Without a doubt, it’s among the most famous houses in Los Angeles. The house is easy to describe: a steel framed L-plan, divided into bedrooms and the communal living spaces, all wrapped around a turquoise pool seemingly impossibly poised above the city. But words don’t do it justice. Julius Shulman’s 1960 photograph of Pierre Koenig’s Case Study House 22, perhaps better known as Stahl House, changed the fantasies of a generation.
Shulman’s photograph of, or rather through, Stahl House made plate glass and steel girders, materials normally too industrial to be accepted by home owners, seem glamorous. It was magazine genius: a vouyeristic image of two women in a glass lined room, suspended above the lights of Los Angeles, seen from outside the glass, the ambiguous perspective of either a guest leaving late, or an intruder arriving unannounced—whatever you wanted it to be. Shulman’s notorious photo is more subtle than it first appears. The architecture is not so much shown as hinted at by the geometric underside of the roof, and the city is brought closer by the careful double exposure and the reflected image of the ceiling lamp that appears like a double moon inside and outside the house. Shulman’s genius was that he understood architectural photography first and foremost in terms of film, and not least Hollywood, the dream factory down the road. Where other photographers took static descriptive images of entire houses, Shulman made film stills, frozen moments from places you wished you lived in. When printed in John Entenza’s influential Californian magazine Arts and Architecture, Shulman’s photographs worked like an intoxicant on a generation of post-war architects.

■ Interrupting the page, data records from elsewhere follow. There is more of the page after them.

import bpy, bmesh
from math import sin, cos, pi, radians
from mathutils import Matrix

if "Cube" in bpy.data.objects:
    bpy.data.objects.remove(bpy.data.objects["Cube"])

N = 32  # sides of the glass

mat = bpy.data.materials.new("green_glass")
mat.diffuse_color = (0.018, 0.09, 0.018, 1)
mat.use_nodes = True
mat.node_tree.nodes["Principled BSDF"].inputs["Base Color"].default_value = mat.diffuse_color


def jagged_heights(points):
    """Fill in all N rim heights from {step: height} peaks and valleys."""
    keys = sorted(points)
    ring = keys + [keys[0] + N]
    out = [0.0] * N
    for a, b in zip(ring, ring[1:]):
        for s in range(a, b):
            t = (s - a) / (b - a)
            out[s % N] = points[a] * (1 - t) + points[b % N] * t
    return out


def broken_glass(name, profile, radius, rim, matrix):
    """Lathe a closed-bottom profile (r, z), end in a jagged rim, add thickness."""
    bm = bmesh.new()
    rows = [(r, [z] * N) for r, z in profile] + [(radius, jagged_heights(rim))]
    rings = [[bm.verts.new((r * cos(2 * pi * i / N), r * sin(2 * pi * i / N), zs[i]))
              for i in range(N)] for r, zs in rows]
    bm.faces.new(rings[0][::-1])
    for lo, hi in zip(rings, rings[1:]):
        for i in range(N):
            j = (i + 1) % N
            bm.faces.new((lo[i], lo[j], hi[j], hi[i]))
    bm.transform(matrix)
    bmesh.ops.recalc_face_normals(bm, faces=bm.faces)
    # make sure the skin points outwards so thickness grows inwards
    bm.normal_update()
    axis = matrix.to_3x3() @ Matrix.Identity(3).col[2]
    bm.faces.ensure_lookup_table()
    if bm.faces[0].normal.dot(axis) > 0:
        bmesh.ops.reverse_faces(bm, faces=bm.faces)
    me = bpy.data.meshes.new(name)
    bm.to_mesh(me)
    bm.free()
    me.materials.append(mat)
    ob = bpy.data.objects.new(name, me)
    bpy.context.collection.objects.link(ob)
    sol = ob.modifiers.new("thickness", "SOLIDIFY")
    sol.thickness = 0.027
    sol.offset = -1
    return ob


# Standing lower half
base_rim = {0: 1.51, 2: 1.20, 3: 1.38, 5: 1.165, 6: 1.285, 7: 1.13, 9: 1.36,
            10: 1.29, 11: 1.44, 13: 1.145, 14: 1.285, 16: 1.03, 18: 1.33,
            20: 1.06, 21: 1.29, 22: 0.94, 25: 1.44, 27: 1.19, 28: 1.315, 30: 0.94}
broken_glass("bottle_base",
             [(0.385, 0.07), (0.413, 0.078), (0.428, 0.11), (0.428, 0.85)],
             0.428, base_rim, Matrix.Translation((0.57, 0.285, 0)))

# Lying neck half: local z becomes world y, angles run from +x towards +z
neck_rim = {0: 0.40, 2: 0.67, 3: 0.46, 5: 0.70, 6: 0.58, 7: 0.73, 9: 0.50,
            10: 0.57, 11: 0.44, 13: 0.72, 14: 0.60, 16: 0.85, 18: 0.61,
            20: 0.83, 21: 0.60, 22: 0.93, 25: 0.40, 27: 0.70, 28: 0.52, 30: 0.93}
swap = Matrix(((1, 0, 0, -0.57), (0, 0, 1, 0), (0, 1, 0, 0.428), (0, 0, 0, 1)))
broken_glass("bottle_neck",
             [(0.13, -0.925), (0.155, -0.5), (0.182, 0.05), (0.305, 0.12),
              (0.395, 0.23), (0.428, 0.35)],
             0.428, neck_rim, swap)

The official agenda of Entenza’s Case Study House program was to reimagine the typical family dwelling using postwar materials and technology. They were meant to be affordable, and replicable, houses for a confident democratic society. But the irony is that almost all of the case study houses were one-offs, modernist gems that were never replicated. Instead of using the best of postwar technology, the building industry used the booming market to cover America in suburban tract housing built by a deunionised and deskilled workforce. Wooden frames proved cheaper than steel, and required less skill to manage. The Stahl House represents an alternative history, a custom built precision architecture that everyone wanted but few ended up getting.
credit to: Madlaina Kalunder and David Tran